Gold prices, which tend to move inversely to the US Dollar, pared losses from earlier as the greenback depreciated later on. Meanwhile, crude oil prices rose sharply on reports that Saudi Arabia said that they will not push for an oil supply that customers do not need, rejecting some worries that it plans on flooding the markets.
A Look Ahead – Yen May Focus on Risk Trends, Not Japanese CPI Data
The Japanese Yen may not show much of a reaction to an expected uptick in local inflation, both the headline and core rates are estimated to rise to 0.8% y/y from 0.7%. This is because the Bank of Japan is still in its persistent quantitative easing programme as it attempts to boost inflation to its sustainable two percent price target.
Rather, the Yen and the sentiment-linked Australian and New Zealand Dollars will probably be focused on risk trends. If Asian shares echo declines in Europe and on Wall Street, the former may rise while the latter fare worse.
Keep in mind that the US Commerce Department is currently in a two-day investigation about whether or not auto tariffs pose as a national security threat. So far, Commerce Secretary Wilbur Ross said that it is “too early to say”. A step towards the implementation of auto tariffs may cause market-wide risk aversion.
DailyFX Economic Calendar: Asia Pacific (all times in GMT)
DailyFX Webinar Calendar – CLICK HERE to register (all times in GMT)
IG Client Sentiment Index Chart of the Day: AUD/USD
CLICK HERE to learn more about the IG Client Sentiment Index

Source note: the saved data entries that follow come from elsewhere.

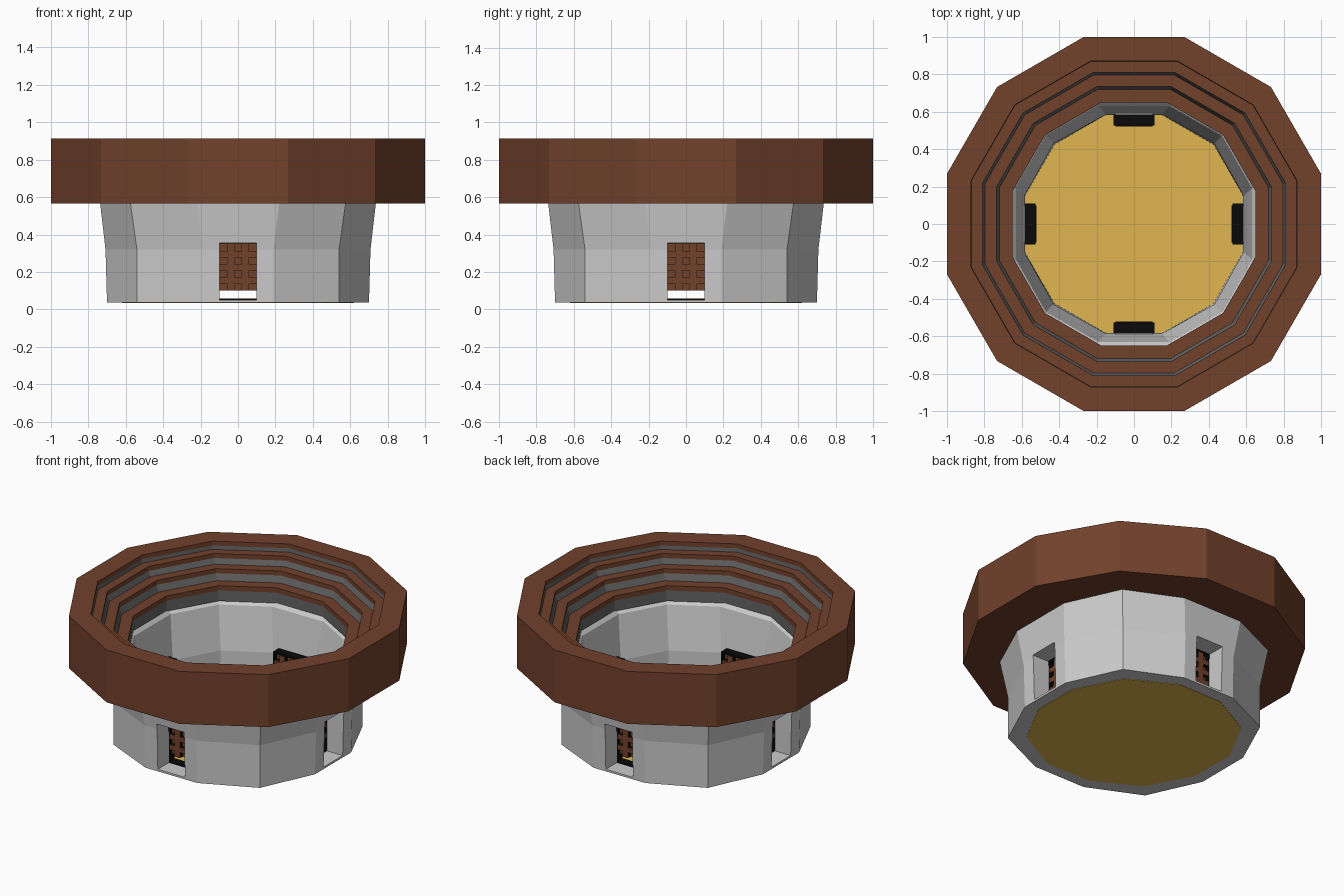
import bpy, bmesh, math
from mathutils import Matrix, Vector

if "Cube" in bpy.data.objects:
    bpy.data.objects.remove(bpy.data.objects["Cube"])

T = math.tan(math.radians(15))


def material(name, rgb):
    m = bpy.data.materials.new(name)
    m.diffuse_color = (*rgb, 1)
    m.use_nodes = True
    m.node_tree.nodes["Principled BSDF"].inputs["Base Color"].default_value = m.diffuse_color
    return m


BROWN = material("brown wood", (0.165, 0.052, 0.024))
DARK = material("dark grey stone", (0.13, 0.13, 0.13))
BLACK = material("black iron", (0.003, 0.003, 0.003))
GOLD = material("sand", (0.75, 0.47, 0.08))


def finish(bm, name, mats):
    bmesh.ops.recalc_face_normals(bm, faces=bm.faces)
    me = bpy.data.meshes.new(name)
    bm.to_mesh(me)
    bm.free()
    for m in mats:
        me.materials.append(m)
    ob = bpy.data.objects.new(name, me)
    bpy.context.collection.objects.link(ob)
    return ob


def ring(bm, a, z, w=None, d=None):
    """Twelve-sided ring: a = distance to the side, w = half side, d = diagonal corner."""
    w = a * T if w is None else w
    d = a * 0.732 if d is None else d
    out = []
    for k in range(4):
        rot = Matrix.Rotation(k * math.pi / 2, 3, 'Z')
        out += [bm.verts.new(rot @ Vector((x, y, z))) for x, y in ((a, w), (d, d), (w, a))]
    return out


def loft(name, profile, mats=(), slots=None, closed=True):
    bm = bmesh.new()
    rings = [ring(bm, *p) for p in profile]
    n = len(rings)
    for i in range(n if closed else n - 1):
        A, B = rings[i], rings[(i + 1) % n]
        for j in range(12):
            k = (j + 1) % 12
            f = bm.faces.new((A[j], A[k], B[k], B[j]))
            if slots:
                f.material_index = slots[i]
    if not closed:
        bm.faces.new(rings[0])
        bm.faces.new(rings[-1])
    return finish(bm, name, mats)


def add_box(bm, lo, hi, slot=0, rot=Matrix()):
    lo, hi = Vector(lo), Vector(hi)
    mat = rot @ Matrix.Translation((lo + hi) / 2) @ Matrix.Diagonal((*(hi - lo), 1))
    vs = bmesh.ops.create_cube(bm, size=1, matrix=mat)["verts"]
    for f in {f for v in vs for f in v.link_faces}:
        f.material_index = slot


# Lower stone wall, flaring outward towards the top
wall = loft("stone_wall", [
    (0.70, 0.036, 0.19, 0.54), (0.708, 0.32, 0.19, 0.54), (0.737, 0.57, 0.22, 0.575),
    (0.74, 0.62, 0.22, 0.575), (0.652, 0.625, 0.20, 0.49), (0.63, 0.60, 0.19, 0.47),
    (0.586, 0.32, 0.15, 0.43), (0.583, 0.05, 0.15, 0.425), (0.62, 0.036, 0.16, 0.46)])

# Gate openings cut through all four sides
for i in range(2):
    bm = bmesh.new()
    add_box(bm, (-0.10, -1, 0.05), (0.10, 1, 0.355), 0, Matrix.Rotation(i * math.pi / 2, 4, 'Z'))
    cutter = finish(bm, "gate_cutter", [])
    cutter.hide_render = True
    mod = wall.modifiers.new("opening", 'BOOLEAN')
    mod.object = cutter
    mod.operation = 'DIFFERENCE'
    mod.solver = 'EXACT'
    bpy.context.view_layer.objects.active = wall
    bpy.ops.object.modifier_apply(modifier=mod.name)
    bpy.data.objects.remove(cutter)

# Upper stand with stepped seating: brown boards with a fascia, grey risers below
profile = [(0.70, 0.565), (1.0, 0.565), (1.0, 0.914), (0.87, 0.914)]
slots = [0, 0, 0, 0]
for outer, inner, z, fascia in ((0.868, 0.81, 0.86, 0.885), (0.797, 0.735, 0.795, 0.83),
                                (0.72, 0.65, 0.722, 0.765)):
    profile += [(profile[-1][0], fascia), (outer, z), (inner, z)]
    slots += [1, 0, 0]
profile += [(0.65, 0.69), (0.65, 0.62), (0.70, 0.615)]
slots += [1, 0, 0]
loft("seating_stand", profile, [BROWN, DARK], slots)

# Sand floor
loft("sand_floor", [(0.62, 0.034, 0.16, 0.46), (0.62, 0.045, 0.16, 0.46)], [GOLD], closed=False)

# Raised lattice gates: black frame, black bars faced with brown on both sides
frame = [((-0.11, 0.048), (0.11, 0.058)), ((-0.11, 0.352), (0.11, 0.362)),
         ((-0.11, 0.048), (-0.098, 0.36)), ((0.098, 0.048), (0.11, 0.36))]
bars = [((x - 0.02, 0.10), (x + 0.02, 0.352)) for x in (-0.04, 0.04)]
bars += [((-0.098, z), (0.098, z + 0.033)) for z in (0.137, 0.207, 0.277)]
bm = bmesh.new()
for k in range(4):
    rot = Matrix.Rotation(k * math.pi / 2, 4, 'Z')
    for (x0, z0), (x1, z1) in frame:
        add_box(bm, (x0, -0.584, z0), (x1, -0.527, z1), 1, rot)
    for (x0, z0), (x1, z1) in bars:
        add_box(bm, (x0, -0.577, z0), (x1, -0.525, z1), 1, rot)
        for y in (-0.582, -0.525):
            add_box(bm, (x0, y, z0), (x1, y + 0.005, z1), 0, rot)
    add_box(bm, (-0.1, -0.556, 0.10), (0.1, -0.55, 0.355), 0, rot)
finish(bm, "lattice_gates", [BROWN, BLACK])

Retail trader data shows 73.0% of AUD/USD traders are net-long with the ratio of traders long to short at 2.7 to 1. In fact, traders have remained net-long since Jun 05 when AUD/USD traded near 0.75736; price has moved 3.2% lower since then. The percentage of traders net-long is now its highest since Jul 02 when AUD/USD traded near 0.73378. The number of traders net-long is 5.4% higher than yesterday and 9.8% higher from last week, while the number of traders net-short is 15.4% lower than yesterday and 23.3% lower from last week.
We typically take a contrarian view to crowd sentiment, and the fact traders are net-long suggests AUD/USD prices may continue to fall. Traders are further net-long than yesterday and last week, and the combination of current sentiment and recent changes gives us a stronger AUD/USD-bearish contrarian trading bias.
Five Things Traders are Reading:
- Auto Tariffs - and Retaliations - Grow More Likely as Trade Wars Rage On Peter Hanks, DailyFX Research Team
- GBP/USD: Cable Bounce After Test Sub-1.3000, Pullback or Reversal? by James Stanley, Currency Strategist
- US Dollar Dips on Trump’s Comment That He’s Not Happy with Hiking Fed by Tyler Yell, CMT, Forex Trading Instructor
- US Dollar Sinks as President Trump Hits Fed on Hikesby Peter Hanks, DailyFX Research Team
- USD/JPY Rate Forecast: December-High on the Radarby David Song, Currency Analyst
--- Written by Daniel Dubrovsky, Junior Currency Analyst for DailyFX.com
To contact Daniel, use the comments section below or @ddubrovskyFX on Twitter
DailyFX provides forex news and technical analysis on the trends that influence the global currency markets.